Instead, my holidays are enjoyed with the company of my family and closest friends. Every one accounted for.
My loved ones know my children, and are at birthday parties and Christmas Eve dinner. Every day of my life, I thank God for this.
Really, there are only three thoughts seemingly appropriate for me to share on a day as monumental and somber as the tenth anniversary of September 11th.
The first is for those who survived September 11th, and the families of those who did not. Know that so many of us have you in our prayers regularly.
While we cannot understand the trauma that you are forced to process or repress, and the grief that lives in your innermost self- that may define you, we pray that you seek strength and comfort from those of us who know that we cannot understand.
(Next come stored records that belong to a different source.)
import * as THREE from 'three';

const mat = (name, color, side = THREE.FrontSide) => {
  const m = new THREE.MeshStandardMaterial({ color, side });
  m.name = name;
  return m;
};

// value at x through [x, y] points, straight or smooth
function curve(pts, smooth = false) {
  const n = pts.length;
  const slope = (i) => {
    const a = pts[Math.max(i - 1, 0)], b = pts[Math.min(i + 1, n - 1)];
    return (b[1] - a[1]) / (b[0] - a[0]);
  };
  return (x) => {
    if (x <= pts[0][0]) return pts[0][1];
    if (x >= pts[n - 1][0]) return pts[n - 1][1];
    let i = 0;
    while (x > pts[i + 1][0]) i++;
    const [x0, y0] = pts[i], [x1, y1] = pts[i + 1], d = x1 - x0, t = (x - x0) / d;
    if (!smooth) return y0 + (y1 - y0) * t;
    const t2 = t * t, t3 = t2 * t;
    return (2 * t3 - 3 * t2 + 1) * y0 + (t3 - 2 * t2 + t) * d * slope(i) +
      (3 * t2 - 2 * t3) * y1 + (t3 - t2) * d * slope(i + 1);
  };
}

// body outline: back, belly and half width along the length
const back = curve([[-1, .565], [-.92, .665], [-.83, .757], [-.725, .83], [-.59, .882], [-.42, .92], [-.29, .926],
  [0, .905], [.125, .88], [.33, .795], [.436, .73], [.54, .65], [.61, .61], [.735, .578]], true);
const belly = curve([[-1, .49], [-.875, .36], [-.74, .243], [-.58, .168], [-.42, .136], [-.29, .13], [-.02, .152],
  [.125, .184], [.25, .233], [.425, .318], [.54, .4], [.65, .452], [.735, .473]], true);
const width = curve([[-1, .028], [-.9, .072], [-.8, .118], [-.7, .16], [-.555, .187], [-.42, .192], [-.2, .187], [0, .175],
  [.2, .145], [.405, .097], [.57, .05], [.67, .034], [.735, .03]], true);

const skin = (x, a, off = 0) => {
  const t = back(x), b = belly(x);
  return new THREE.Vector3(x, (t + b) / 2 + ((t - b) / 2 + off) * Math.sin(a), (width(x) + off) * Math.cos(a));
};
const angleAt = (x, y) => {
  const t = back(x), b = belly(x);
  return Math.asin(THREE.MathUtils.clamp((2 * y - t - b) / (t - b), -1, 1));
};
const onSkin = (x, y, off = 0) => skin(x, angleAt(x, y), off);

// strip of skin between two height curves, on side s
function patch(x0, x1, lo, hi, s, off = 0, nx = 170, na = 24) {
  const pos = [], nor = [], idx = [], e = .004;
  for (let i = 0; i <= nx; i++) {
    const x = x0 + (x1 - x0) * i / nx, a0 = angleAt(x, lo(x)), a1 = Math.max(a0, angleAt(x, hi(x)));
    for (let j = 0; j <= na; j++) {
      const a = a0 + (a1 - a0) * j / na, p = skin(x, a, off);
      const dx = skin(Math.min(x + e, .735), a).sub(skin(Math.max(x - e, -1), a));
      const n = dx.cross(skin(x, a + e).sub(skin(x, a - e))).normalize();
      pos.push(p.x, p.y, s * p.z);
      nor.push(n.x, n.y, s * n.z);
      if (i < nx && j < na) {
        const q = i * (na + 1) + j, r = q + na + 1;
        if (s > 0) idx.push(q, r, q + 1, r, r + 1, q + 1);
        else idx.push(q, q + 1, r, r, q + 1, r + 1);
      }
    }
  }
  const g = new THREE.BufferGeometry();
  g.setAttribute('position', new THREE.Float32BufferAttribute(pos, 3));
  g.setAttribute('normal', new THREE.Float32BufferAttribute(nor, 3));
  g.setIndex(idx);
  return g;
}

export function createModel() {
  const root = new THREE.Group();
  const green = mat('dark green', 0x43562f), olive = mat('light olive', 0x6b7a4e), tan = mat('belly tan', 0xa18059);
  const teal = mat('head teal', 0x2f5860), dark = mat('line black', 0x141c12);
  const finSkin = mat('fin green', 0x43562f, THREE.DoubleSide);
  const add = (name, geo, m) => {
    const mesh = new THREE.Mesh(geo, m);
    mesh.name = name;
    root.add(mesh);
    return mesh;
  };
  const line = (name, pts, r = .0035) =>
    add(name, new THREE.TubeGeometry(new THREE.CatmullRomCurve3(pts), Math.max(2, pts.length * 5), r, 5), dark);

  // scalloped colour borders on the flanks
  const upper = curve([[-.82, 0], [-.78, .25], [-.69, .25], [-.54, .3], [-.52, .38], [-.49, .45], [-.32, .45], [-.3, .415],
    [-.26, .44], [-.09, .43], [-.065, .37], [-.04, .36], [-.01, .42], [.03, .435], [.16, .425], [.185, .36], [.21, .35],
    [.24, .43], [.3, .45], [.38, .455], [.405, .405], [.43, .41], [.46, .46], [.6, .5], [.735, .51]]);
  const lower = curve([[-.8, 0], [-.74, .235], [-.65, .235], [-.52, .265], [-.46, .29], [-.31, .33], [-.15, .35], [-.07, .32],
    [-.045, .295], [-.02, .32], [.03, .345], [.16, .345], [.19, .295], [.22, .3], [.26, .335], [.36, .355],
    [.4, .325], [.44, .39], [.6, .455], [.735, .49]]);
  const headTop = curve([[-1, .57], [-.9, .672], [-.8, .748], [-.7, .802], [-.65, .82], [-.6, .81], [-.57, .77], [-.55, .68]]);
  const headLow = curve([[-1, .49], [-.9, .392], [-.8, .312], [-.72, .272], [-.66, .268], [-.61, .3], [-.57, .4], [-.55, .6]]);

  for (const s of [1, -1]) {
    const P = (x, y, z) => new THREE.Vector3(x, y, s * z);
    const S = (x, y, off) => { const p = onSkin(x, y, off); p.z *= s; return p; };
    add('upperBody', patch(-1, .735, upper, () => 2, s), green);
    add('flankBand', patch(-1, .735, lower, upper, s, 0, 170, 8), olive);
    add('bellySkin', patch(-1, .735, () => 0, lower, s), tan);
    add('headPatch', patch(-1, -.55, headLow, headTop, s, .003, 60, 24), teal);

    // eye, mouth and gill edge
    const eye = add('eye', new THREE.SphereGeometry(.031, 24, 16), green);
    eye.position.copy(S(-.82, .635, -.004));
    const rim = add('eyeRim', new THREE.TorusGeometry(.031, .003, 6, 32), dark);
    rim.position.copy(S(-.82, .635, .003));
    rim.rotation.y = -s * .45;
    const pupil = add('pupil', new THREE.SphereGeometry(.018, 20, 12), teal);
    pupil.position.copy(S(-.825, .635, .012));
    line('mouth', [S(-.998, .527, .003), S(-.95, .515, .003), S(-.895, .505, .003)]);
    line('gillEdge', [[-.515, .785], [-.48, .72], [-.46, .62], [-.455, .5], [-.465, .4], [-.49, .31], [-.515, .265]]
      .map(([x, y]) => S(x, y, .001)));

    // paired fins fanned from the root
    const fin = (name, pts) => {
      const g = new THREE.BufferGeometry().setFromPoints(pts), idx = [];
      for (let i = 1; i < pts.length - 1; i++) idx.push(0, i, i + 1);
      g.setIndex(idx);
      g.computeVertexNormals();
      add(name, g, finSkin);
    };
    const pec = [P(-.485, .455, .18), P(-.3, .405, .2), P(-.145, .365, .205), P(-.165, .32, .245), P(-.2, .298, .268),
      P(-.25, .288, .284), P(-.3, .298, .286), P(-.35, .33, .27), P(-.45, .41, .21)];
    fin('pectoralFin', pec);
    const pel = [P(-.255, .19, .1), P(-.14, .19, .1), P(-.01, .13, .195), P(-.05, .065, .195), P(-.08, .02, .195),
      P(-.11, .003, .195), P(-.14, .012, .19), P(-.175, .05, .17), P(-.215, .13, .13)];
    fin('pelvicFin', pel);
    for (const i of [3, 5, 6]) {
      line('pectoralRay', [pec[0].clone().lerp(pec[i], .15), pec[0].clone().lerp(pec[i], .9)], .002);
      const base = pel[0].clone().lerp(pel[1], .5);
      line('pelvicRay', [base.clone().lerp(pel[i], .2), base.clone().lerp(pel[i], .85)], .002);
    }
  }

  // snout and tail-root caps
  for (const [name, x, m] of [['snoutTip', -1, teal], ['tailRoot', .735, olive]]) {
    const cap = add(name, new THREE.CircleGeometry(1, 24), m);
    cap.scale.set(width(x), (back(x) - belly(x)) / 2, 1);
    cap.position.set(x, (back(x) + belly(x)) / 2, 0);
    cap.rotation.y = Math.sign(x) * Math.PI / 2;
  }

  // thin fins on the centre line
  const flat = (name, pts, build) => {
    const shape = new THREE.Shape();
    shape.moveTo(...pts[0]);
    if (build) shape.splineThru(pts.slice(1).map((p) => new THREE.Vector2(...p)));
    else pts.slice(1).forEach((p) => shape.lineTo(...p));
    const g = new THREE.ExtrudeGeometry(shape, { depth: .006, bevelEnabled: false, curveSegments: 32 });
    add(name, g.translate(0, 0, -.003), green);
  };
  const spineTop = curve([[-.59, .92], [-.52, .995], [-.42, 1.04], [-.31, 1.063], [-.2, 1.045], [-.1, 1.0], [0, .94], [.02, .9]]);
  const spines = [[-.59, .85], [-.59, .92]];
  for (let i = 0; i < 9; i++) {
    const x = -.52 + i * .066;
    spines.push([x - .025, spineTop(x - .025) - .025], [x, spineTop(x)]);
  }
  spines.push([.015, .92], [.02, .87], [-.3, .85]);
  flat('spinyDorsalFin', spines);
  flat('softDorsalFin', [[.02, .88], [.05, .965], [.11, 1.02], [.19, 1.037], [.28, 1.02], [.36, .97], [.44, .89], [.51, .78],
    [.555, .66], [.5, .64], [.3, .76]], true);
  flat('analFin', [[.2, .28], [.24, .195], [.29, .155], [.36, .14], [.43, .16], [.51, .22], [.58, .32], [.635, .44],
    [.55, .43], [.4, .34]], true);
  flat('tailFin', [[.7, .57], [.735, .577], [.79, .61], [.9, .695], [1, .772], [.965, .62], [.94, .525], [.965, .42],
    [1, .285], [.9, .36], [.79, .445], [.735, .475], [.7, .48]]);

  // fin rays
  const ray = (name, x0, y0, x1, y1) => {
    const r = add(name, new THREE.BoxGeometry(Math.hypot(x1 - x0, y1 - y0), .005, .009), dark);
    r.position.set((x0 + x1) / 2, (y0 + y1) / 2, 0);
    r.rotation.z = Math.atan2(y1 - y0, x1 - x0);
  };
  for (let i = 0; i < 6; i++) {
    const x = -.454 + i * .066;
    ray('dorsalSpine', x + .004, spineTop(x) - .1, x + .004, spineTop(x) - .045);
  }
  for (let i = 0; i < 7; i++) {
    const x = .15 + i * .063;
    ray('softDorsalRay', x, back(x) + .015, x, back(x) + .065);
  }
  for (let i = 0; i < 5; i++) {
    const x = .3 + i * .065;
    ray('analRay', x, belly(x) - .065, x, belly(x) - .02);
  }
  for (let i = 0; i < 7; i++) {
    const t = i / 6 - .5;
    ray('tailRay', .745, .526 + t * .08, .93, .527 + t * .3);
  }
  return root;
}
The second is for the responders of that horrific day, and the days and weeks that followed. Bravery, selflessness, courage…certainly none of these words identify what it took to choose to walk into what is now known as “Ground Zero”.
None must be fitting for the Hell going on around you as you persisted in your “job”. Somehow, and unbelievably, making sense out of chaos. Carefully and methodically carrying on, brick by brick, through fire and smoke and buildings collapsing around you- otherworldliness. Driven by a desire to make sure that everyone survives.
The third is for our military. Those who keep us safe and confident with the knowledge that they too, are willing to sacrifice their own life to ensure that my son plays another game of hide and seek, and my grandmother enjoys another cup of tea.
So today, I would like to share a deep gratitude to our military and rescue personnel, and admiration and solace to the women and men and children who were truly impacted by September 11th.Thank you for spending some time with Our Muddy Boots. Join us on Facebook or Twitter for more inspiration and conversation.